**TASK INSTRUCTIONS**:
From the records below, print exactly the lines starting at the one containing "b = [bm.verts.new((x, back, z))" and ending at the one containing "for side, name", ends included, and nothing else.

**SUPPLIED RECORDS**:

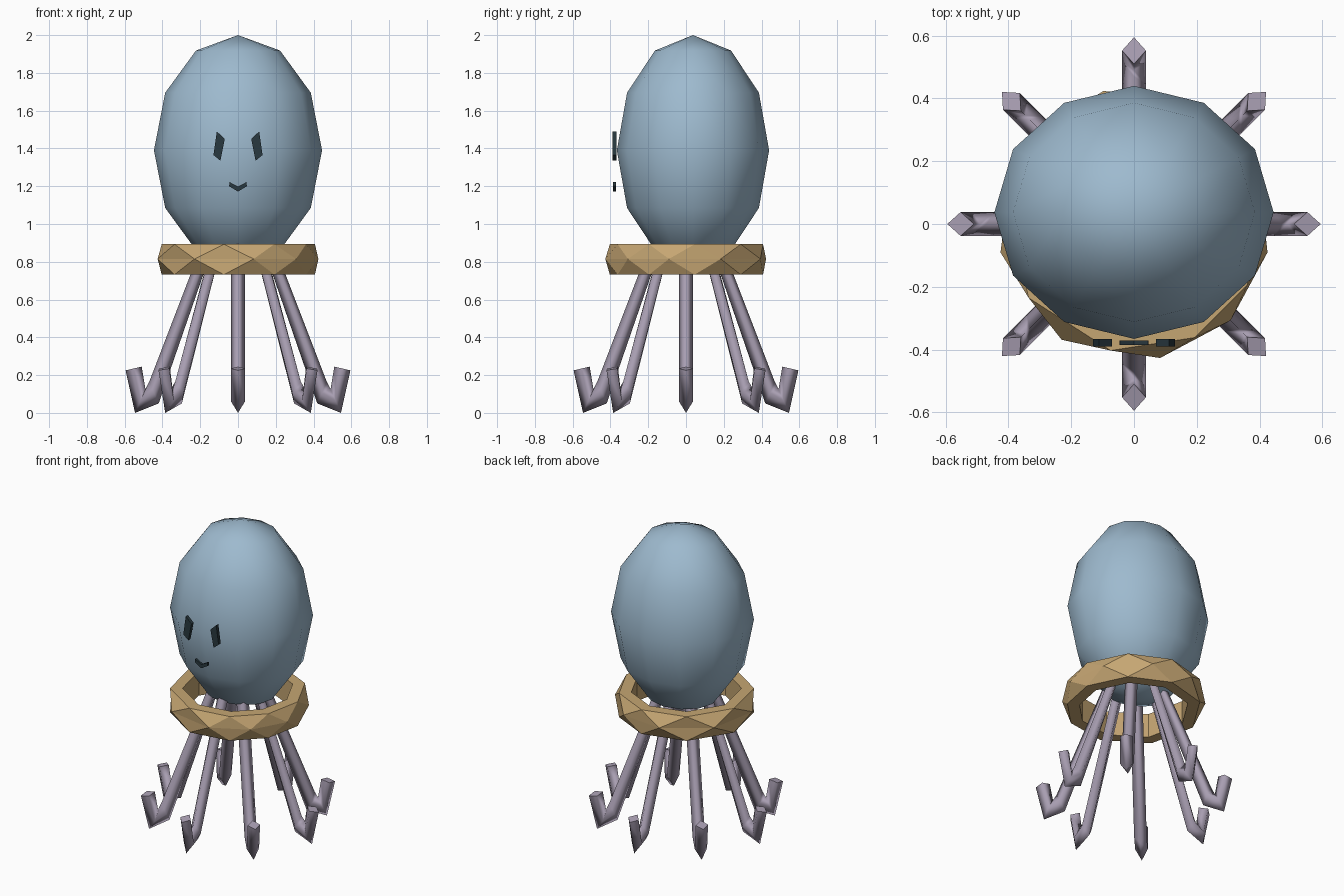
import bpy, bmesh
from math import radians, cos, sin, pi
from mathutils import Matrix

cube = bpy.data.objects.get("Cube")
if cube:
    bpy.data.objects.remove(cube, do_unlink=True)


def material(name, rgb):
    mat = bpy.data.materials.new(name)
    mat.use_nodes = True
    mat.diffuse_color = (*rgb, 1)
    mat.node_tree.nodes["Principled BSDF"].inputs["Base Color"].default_value = (*rgb, 1)
    return mat


BLUE = material("soft_blue", (0.34, 0.49, 0.62))
GOLD = material("tan_gold", (0.56, 0.38, 0.17))
MAUVE = material("pale_mauve", (0.39, 0.34, 0.44))
DARK = material("dark_slate", (0.022, 0.04, 0.05))


def finish(bm, name, mat, smooth=False):
    bmesh.ops.recalc_face_normals(bm, faces=bm.faces)
    for f in bm.faces:
        f.smooth = smooth
    mesh = bpy.data.meshes.new(name)
    bm.to_mesh(mesh)
    bm.free()
    mesh.materials.append(mat)
    obj = bpy.data.objects.new(name, mesh)
    bpy.context.collection.objects.link(obj)
    return obj


# Egg-shaped body: stretched sphere with 12 sides
bm = bmesh.new()
bmesh.ops.create_uvsphere(bm, u_segments=12, v_segments=6, radius=1)
bmesh.ops.transform(bm, verts=bm.verts,
                    matrix=Matrix.Translation((0, 0.037, 1.39)) @ Matrix.Diagonal((0.445, 0.403, 0.61, 1)))
finish(bm, "body", BLUE, True)

# Faceted ring: outer ridge points sit between the rim corners
ridge = [radians(a) for a in (25, 65, 103, 148, 192, 238, 281, 315, 348)]
n = len(ridge)
corner = [(a + (ridge[(i + 1) % n] + (2 * pi if i == n - 1 else 0))) / 2 for i, a in enumerate(ridge)]
bm = bmesh.new()


def loop(angles, radius, z):
    return [bm.verts.new((radius * cos(a), radius * sin(a), z)) for a in angles]


mid = loop(ridge, 0.435, 0.815)
top, bottom = loop(corner, 0.41, 0.893), loop(corner, 0.41, 0.732)
top_in, bottom_in = loop(corner, 0.335, 0.893), loop(corner, 0.335, 0.732)
for i in range(n):
    j = (i + 1) % n
    for rim, rim_in in ((top, top_in), (bottom, bottom_in)):
        bm.faces.new((mid[i], mid[j], rim[i]))
        bm.faces.new((mid[j], rim[i], rim[j]))
        bm.faces.new((rim[i], rim[j], rim_in[j], rim_in[i]))
    bm.faces.new((top_in[i], top_in[j], bottom_in[j], bottom_in[i]))
finish(bm, "ring", GOLD)

# Hooked leg: diamond sections as (inner r, z) and (outer r, z) pairs
sections = [((0.168, 0.95), (0.115, 0.93)), ((0.47, 0.165), (0.42, 0.05)),
            ((0.49, 0.125), (0.545, 0.0)), ((0.51, 0.245), (0.595, 0.225))]


def leg(angle, name):
    bm = bmesh.new()
    rings = []
    for (r1, z1), (r2, z2) in sections:
        r, z = (r1 + r2) / 2, (z1 + z2) / 2
        rings.append([bm.verts.new(p) for p in
                      ((r1, 0, z1), (r, 0.038, z), (r2, 0, z2), (r, -0.038, z))])
    for a, b in zip(rings, rings[1:]):
        for k in range(4):
            m = (k + 1) % 4
            bm.faces.new((a[k], a[m], b[m], b[k]))
    caps = [bm.faces.new(rings[0]), bm.faces.new(rings[-1])]
    # Keep the cut ends crisp
    for f in caps:
        for e in f.edges:
            e.smooth = False
    bmesh.ops.rotate(bm, verts=bm.verts, matrix=Matrix.Rotation(angle, 3, 'Z'))
    finish(bm, name, MAUVE, True)


for i in range(8):
    leg(i * pi / 4, f"leg_{i + 1}")


# Face details: outlines in x, z given a little depth
def plate(name, outline, front, back):
    bm = bmesh.new()
    a = [bm.verts.new((x, front, z)) for x, z in outline]
    b = [bm.verts.new((x, back, z)) for x, z in outline]
    bm.faces.new(a)
    bm.faces.new(b)
    for i in range(len(a)):
        j = (i + 1) % len(a)
        bm.faces.new((a[i], a[j], b[j], b[i]))
    finish(bm, name, DARK)


eye = [(0.112, 1.49), (0.07, 1.45), (0.093, 1.335), (0.13, 1.365)]
for side, name in ((1, "left_eye"), (-1, "right_eye")):
    plate(name, [(side * x, z) for x, z in eye], -0.39, -0.367)
plate("mouth", [(-0.045, 1.222), (0, 1.198), (0.045, 1.222),
                (0.047, 1.2), (0, 1.172), (-0.047, 1.2)], -0.386, -0.371)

**WRITTEN REPLY**:
    b = [bm.verts.new((x, back, z)) for x, z in outline]
    bm.faces.new(a)
    bm.faces.new(b)
    for i in range(len(a)):
        j = (i + 1) % len(a)
        bm.faces.new((a[i], a[j], b[j], b[i]))
    finish(bm, name, DARK)


eye = [(0.112, 1.49), (0.07, 1.45), (0.093, 1.335), (0.13, 1.365)]
for side, name in ((1, "left_eye"), (-1, "right_eye")):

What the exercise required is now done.